The Texas Supreme Court late Friday night allowed a 1925 law banning abortion to go into effect, overturning a lower court ruling that temporarily blocked it.
The decision is the latest in a series of legal battles across the country following the Supreme Court’s June 24 ruling, Roe v. Wade overturned the decision.
In Texas, the 1925 law, written before Roe, banning abortions and punishing those who perform them with possible prison terms, went into effect automatically, said Ken Paxton, the state’s attorney general. Although not enforced after the 1973 Supreme Court decision on Roe, it remained on the books.
After abortion clinics sued for the ban, the ban was temporarily blocked by a Harris County judge, arguing that it was effectively overturned after the landmark Roe ruling.
On Saturday morning, Mr. Paxton called the stay a “victory for pro-life.” On that day Twitter.
“Our state’s pre-Roe laws banning abortion in Texas are 100% good law. “The case continues, but I will win for the unborn children of Texas,” he said.
A state Supreme Court ruling on Friday partially overturned a lower district court’s decision. Both sides will continue to argue their case regarding the old law in the district court on July 12. Lifting the freeze does not allow criminal enforcement of the ban, the American Civil Liberties Union said in a news release. The group represents abortion clinics in legal battles.
“Extremist politicians are engaged in a crusade to force Texans into pregnancy and childbirth against their will, no matter how devastating the consequences,” said Julia Kaye, an attorney with the ACLU Reproductive Freedom Project.
Before Roe was overturned, a law passed last year in Texas allowed abortions only up to six weeks into pregnancy. When the Roe decision was overturned, a “trigger ban” was implemented, banning all abortions in Texas from the moment of conception, with rare exceptions including those to save the mother’s life. The law goes into effect at the end of July.

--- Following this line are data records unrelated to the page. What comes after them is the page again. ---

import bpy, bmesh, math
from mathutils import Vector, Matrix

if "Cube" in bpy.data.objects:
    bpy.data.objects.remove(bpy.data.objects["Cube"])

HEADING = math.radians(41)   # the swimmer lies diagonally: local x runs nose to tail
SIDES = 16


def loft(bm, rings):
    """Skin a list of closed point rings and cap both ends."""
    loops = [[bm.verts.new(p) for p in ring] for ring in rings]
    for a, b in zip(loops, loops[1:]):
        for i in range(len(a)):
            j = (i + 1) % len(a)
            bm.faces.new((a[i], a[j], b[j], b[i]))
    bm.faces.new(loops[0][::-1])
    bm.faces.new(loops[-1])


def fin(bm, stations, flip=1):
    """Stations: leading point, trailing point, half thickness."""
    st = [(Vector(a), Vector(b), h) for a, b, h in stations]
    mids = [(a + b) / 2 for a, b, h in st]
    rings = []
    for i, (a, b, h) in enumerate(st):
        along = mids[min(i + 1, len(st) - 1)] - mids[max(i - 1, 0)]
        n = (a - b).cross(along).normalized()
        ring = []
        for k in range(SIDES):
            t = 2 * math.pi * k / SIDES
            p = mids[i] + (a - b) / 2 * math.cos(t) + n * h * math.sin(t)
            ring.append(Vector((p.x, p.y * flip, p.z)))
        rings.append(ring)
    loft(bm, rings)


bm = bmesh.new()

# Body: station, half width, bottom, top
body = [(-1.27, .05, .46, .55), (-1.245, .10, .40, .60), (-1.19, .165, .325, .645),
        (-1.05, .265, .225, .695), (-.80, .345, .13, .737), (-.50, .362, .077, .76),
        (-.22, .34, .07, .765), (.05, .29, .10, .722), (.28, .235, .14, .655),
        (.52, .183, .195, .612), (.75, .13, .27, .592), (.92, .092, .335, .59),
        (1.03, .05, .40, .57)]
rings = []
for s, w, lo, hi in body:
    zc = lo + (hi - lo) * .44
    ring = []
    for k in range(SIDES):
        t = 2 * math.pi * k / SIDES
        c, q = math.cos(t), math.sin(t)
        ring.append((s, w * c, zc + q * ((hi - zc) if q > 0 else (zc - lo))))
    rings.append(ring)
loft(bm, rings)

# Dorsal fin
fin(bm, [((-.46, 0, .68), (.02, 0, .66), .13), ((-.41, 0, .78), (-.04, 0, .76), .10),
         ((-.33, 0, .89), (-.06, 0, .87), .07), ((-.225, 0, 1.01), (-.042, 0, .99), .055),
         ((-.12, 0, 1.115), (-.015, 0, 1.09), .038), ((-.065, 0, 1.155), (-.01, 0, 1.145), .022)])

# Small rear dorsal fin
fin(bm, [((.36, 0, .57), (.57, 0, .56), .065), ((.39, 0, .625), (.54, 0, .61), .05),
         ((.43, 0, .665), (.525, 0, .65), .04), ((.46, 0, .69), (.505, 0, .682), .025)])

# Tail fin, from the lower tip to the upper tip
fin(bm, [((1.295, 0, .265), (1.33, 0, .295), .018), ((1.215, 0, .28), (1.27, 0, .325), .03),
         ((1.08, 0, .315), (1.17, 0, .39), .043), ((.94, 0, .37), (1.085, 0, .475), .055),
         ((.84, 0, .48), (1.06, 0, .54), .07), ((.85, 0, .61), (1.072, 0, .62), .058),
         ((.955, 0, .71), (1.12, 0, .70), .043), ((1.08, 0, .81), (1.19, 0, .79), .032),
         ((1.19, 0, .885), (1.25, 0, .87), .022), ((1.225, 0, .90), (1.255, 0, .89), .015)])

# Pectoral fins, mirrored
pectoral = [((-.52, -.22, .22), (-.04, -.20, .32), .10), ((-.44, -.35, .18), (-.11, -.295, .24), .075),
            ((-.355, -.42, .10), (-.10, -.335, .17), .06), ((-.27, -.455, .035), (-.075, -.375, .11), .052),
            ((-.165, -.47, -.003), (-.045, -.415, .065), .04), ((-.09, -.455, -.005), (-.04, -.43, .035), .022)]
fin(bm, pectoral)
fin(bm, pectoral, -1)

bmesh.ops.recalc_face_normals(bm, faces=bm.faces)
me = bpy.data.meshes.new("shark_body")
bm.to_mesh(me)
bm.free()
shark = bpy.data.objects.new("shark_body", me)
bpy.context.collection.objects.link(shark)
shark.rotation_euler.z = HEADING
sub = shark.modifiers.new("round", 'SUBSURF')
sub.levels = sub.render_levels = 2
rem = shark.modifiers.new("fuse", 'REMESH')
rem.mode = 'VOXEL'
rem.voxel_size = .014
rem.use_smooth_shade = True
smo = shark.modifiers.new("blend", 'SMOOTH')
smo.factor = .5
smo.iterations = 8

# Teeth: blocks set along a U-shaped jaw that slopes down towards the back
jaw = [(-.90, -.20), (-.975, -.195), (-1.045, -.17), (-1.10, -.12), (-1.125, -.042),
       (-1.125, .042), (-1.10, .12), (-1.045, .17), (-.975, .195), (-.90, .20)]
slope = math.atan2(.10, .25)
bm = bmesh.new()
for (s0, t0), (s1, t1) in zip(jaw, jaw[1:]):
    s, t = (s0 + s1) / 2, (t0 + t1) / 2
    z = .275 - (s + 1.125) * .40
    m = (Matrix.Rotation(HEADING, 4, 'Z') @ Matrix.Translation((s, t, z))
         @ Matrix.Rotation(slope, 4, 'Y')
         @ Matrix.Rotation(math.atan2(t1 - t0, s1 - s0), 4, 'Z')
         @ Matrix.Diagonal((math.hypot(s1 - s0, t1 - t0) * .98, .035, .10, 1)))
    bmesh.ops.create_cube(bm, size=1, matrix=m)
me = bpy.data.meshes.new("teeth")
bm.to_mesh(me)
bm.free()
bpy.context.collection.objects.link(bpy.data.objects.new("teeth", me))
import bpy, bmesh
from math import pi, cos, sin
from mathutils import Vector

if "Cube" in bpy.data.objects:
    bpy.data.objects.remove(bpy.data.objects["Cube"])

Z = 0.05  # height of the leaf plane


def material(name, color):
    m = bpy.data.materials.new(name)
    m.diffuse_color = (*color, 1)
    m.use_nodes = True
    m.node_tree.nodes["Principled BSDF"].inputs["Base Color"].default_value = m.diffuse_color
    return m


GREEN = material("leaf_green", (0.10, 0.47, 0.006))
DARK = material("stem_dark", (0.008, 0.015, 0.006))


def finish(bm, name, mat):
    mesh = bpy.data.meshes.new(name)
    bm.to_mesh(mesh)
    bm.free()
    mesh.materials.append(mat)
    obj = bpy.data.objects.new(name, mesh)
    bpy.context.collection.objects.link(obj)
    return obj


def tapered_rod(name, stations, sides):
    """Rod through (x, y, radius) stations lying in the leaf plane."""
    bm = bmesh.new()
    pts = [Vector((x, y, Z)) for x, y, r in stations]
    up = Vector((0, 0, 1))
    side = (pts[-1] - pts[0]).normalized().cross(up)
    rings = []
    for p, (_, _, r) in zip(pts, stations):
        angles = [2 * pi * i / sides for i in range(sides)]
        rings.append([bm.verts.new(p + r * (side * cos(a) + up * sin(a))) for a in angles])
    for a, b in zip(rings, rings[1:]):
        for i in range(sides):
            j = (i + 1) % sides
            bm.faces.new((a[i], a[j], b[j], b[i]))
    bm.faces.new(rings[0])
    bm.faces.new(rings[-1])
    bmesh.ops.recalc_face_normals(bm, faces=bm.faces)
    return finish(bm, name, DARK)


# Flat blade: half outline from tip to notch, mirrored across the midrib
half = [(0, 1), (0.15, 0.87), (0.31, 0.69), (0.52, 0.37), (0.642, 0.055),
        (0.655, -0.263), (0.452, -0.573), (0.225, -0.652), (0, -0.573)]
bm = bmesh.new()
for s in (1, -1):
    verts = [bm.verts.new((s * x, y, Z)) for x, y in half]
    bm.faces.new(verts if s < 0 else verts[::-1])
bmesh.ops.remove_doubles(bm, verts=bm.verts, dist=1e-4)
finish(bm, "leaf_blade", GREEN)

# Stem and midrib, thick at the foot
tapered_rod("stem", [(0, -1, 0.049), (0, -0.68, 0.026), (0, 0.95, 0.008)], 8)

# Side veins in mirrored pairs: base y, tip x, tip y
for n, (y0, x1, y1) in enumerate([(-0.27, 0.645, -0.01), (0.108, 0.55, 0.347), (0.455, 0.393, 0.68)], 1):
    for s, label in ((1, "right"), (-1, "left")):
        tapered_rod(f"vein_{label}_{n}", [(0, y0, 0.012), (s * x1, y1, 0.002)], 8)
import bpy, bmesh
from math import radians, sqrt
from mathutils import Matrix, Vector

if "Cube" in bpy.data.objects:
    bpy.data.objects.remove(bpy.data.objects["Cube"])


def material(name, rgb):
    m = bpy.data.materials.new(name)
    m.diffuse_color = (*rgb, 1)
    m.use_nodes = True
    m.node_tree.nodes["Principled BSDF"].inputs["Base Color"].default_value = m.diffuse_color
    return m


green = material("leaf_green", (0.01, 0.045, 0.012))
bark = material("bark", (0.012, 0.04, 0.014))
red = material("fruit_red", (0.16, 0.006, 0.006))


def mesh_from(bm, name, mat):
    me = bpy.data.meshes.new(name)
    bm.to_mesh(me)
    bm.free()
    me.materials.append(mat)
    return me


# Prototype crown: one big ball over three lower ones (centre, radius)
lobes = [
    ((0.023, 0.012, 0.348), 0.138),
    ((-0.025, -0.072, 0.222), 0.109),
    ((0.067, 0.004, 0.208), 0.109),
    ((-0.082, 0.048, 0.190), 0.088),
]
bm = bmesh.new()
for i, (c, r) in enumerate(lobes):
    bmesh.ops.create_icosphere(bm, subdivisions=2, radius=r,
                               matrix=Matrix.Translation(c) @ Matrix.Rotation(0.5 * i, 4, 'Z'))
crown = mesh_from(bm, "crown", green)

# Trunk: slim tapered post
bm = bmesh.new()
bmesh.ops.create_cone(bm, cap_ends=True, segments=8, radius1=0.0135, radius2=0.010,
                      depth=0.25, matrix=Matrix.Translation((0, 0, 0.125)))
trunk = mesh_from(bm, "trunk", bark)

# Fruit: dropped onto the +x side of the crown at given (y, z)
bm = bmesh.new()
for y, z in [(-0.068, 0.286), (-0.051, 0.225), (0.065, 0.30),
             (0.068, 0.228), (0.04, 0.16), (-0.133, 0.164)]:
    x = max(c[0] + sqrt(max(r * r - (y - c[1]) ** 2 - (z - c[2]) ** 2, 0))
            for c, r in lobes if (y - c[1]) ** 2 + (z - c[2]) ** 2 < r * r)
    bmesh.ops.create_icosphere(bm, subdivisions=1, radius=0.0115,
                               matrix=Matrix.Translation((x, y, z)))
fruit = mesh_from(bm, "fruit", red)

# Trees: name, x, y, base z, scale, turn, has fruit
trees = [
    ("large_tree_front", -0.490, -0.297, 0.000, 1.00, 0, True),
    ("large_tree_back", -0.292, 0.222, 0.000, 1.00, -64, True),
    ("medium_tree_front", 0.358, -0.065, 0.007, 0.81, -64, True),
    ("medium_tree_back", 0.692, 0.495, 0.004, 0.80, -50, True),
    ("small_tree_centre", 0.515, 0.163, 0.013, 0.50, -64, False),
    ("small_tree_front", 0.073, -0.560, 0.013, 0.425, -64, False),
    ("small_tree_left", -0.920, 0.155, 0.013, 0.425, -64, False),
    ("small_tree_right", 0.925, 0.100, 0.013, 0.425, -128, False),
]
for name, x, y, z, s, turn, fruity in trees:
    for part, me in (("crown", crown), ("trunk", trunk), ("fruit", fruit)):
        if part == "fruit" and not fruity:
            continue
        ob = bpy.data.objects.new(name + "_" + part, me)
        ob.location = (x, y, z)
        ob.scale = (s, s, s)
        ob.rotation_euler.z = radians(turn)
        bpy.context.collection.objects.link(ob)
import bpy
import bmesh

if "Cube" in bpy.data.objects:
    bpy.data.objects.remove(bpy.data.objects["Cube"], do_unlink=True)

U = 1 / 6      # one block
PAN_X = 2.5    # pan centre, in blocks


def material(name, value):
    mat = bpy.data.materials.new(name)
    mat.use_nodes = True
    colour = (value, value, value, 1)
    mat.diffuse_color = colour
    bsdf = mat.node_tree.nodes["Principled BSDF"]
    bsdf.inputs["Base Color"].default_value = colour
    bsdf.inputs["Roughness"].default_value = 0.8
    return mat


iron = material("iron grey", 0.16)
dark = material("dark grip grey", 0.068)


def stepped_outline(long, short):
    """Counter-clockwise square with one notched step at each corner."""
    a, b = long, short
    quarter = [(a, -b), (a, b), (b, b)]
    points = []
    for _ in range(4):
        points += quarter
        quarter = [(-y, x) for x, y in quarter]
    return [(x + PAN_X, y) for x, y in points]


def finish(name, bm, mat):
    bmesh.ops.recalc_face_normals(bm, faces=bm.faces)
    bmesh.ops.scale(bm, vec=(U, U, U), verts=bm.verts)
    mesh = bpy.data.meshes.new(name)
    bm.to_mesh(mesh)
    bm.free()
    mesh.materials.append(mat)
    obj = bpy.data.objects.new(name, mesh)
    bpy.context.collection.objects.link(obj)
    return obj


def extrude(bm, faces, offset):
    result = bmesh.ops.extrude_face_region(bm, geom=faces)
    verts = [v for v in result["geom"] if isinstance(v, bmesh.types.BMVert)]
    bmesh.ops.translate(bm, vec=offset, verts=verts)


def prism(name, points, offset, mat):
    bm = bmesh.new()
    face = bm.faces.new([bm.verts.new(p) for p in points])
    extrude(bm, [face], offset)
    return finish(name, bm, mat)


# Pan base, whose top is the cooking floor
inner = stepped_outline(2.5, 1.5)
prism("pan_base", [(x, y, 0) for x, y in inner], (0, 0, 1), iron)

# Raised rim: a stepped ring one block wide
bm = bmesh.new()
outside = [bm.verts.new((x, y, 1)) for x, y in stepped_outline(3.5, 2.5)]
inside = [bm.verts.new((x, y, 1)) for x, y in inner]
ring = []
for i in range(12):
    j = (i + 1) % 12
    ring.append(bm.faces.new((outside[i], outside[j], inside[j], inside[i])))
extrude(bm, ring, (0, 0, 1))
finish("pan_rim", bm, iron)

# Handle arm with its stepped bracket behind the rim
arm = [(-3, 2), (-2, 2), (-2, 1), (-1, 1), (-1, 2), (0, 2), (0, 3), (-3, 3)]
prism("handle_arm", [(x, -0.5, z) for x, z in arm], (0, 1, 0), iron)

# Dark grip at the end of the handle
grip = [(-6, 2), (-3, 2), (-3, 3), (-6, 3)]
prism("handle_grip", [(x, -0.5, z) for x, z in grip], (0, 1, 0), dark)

Texas is one of several states where abortion rights groups have quickly taken their campaign to the courts, seeking to block or delay the passage of abortion restrictions and bans. By Friday, they had won Utah, Kentucky, Louisiana and Florida.